But somehow I don’t think that’s why he made this decision.
Rebuffing months of U.S. pressure, Afghan President Hamid Karzai decided against a Colombia-style program to spray this country’s heroin-producing poppies after the Cabinet worried herbicide would hurt legitimate crops, animals and humans, officials said Thursday.
The decision, reportedly made Sunday, dashes U.S. hopes for mounting a campaign using ground sprayers to poison poppy plants to help combat Afghanistan’s opium trade after a record crop in 2006.
Karzai instead “made a very strong commitment” to lead other eradication efforts this year and said if that didn’t cut production he would allow spraying in 2008, a Western official said on condition of anonymity because of the sensitivity of the subject.
Karzai’s decision capped months of behind-the-scenes pressure to allow spraying like that already used in countries such as Colombia, where coca plants supply much of world’s cocaine.
Just last month, John Walters, top U.S. anti-drug official, said Afgfhan poppies would be sprayed, although he did not say when. Walters, on a visit to Kabul, warned that Afghanistan could turn into a narco-state unless “giant steps” were made toward eliminating poppies.
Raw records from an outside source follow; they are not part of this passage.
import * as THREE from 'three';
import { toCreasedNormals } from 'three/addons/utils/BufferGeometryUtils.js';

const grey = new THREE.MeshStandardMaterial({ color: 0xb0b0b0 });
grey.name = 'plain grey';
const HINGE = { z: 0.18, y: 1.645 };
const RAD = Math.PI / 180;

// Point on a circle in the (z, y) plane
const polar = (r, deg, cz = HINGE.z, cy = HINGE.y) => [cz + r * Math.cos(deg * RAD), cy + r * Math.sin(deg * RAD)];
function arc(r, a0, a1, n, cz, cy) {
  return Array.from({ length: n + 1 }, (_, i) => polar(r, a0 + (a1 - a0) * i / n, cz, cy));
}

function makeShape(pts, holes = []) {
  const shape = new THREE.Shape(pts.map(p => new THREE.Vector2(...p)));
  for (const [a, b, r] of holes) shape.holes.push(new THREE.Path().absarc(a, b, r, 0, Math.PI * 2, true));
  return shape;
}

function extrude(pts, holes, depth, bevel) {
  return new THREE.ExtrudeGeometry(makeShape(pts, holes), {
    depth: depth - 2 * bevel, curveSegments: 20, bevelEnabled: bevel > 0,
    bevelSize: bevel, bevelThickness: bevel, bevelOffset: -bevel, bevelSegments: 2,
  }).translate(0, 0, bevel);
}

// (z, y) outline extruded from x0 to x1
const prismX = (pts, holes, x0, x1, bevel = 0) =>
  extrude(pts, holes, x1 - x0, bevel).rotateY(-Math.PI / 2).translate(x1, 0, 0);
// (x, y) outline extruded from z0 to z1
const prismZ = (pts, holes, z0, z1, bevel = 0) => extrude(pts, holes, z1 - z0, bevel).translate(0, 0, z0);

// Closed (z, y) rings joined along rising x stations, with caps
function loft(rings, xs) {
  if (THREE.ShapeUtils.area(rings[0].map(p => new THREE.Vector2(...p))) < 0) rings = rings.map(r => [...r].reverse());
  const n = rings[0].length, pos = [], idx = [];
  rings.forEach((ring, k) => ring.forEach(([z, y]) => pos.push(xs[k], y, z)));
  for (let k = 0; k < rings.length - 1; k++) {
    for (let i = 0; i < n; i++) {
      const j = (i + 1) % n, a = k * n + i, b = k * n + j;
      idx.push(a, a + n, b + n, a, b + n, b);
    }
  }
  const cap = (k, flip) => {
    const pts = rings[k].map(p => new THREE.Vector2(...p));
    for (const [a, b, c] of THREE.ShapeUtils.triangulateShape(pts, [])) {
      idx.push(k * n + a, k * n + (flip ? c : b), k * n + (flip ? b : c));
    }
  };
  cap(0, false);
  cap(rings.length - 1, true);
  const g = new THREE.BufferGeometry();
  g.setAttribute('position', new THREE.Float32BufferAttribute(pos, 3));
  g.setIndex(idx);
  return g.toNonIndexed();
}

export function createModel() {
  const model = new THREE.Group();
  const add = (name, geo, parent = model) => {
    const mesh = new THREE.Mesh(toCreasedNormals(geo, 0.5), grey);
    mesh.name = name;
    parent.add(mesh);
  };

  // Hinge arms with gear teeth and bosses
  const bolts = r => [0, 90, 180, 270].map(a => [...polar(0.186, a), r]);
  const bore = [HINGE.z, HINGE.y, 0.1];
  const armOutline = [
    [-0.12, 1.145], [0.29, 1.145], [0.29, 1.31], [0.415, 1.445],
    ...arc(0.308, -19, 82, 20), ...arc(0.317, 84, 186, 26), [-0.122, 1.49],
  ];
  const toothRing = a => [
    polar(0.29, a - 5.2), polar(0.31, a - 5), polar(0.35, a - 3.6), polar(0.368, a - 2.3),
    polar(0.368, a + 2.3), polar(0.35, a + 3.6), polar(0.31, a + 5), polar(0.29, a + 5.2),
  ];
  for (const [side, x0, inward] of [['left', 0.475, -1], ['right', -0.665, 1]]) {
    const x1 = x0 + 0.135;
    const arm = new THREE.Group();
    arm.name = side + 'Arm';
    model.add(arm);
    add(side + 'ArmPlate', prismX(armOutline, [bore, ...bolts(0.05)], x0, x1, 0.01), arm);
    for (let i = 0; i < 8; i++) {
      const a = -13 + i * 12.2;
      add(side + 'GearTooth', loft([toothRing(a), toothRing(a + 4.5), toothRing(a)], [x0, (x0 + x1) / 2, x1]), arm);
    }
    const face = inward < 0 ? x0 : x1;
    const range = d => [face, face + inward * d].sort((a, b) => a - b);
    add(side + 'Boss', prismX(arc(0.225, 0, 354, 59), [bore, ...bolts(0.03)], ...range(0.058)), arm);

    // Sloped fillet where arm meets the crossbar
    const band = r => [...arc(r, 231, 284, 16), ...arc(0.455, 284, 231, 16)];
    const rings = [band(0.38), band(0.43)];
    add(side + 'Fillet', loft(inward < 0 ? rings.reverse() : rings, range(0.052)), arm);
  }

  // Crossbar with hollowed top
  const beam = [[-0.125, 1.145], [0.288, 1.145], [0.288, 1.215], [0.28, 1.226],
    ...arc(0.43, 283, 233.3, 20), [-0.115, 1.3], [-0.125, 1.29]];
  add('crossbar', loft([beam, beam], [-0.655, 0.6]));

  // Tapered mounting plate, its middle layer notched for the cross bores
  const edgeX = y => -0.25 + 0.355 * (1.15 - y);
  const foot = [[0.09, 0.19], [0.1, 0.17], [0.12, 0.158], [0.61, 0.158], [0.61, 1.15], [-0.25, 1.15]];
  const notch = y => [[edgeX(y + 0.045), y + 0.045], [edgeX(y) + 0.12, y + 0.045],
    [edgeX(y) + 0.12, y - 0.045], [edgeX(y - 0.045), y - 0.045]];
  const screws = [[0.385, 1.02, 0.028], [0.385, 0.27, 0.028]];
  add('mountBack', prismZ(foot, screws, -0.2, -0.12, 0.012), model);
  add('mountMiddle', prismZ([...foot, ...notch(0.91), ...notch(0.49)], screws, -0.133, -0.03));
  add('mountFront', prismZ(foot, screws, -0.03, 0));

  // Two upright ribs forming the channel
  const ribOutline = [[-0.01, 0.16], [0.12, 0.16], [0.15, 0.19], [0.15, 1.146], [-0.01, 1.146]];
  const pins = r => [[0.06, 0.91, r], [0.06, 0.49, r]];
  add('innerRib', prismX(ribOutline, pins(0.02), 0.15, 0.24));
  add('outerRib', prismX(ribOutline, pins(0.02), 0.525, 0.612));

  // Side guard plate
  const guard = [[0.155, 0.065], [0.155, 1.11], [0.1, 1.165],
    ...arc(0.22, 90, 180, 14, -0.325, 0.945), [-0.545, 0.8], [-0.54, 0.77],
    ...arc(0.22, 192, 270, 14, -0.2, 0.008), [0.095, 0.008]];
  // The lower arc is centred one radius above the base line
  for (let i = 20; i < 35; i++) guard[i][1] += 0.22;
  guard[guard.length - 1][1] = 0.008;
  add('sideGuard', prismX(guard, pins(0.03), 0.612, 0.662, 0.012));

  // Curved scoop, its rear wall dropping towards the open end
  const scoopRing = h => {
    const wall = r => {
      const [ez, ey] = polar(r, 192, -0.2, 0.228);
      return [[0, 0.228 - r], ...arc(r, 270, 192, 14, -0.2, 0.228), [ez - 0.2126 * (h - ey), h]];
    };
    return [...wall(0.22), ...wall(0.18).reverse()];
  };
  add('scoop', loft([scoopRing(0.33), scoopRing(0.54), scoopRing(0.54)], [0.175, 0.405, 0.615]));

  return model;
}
However, no top Afghan officials had said publicly the government would carry out spraying.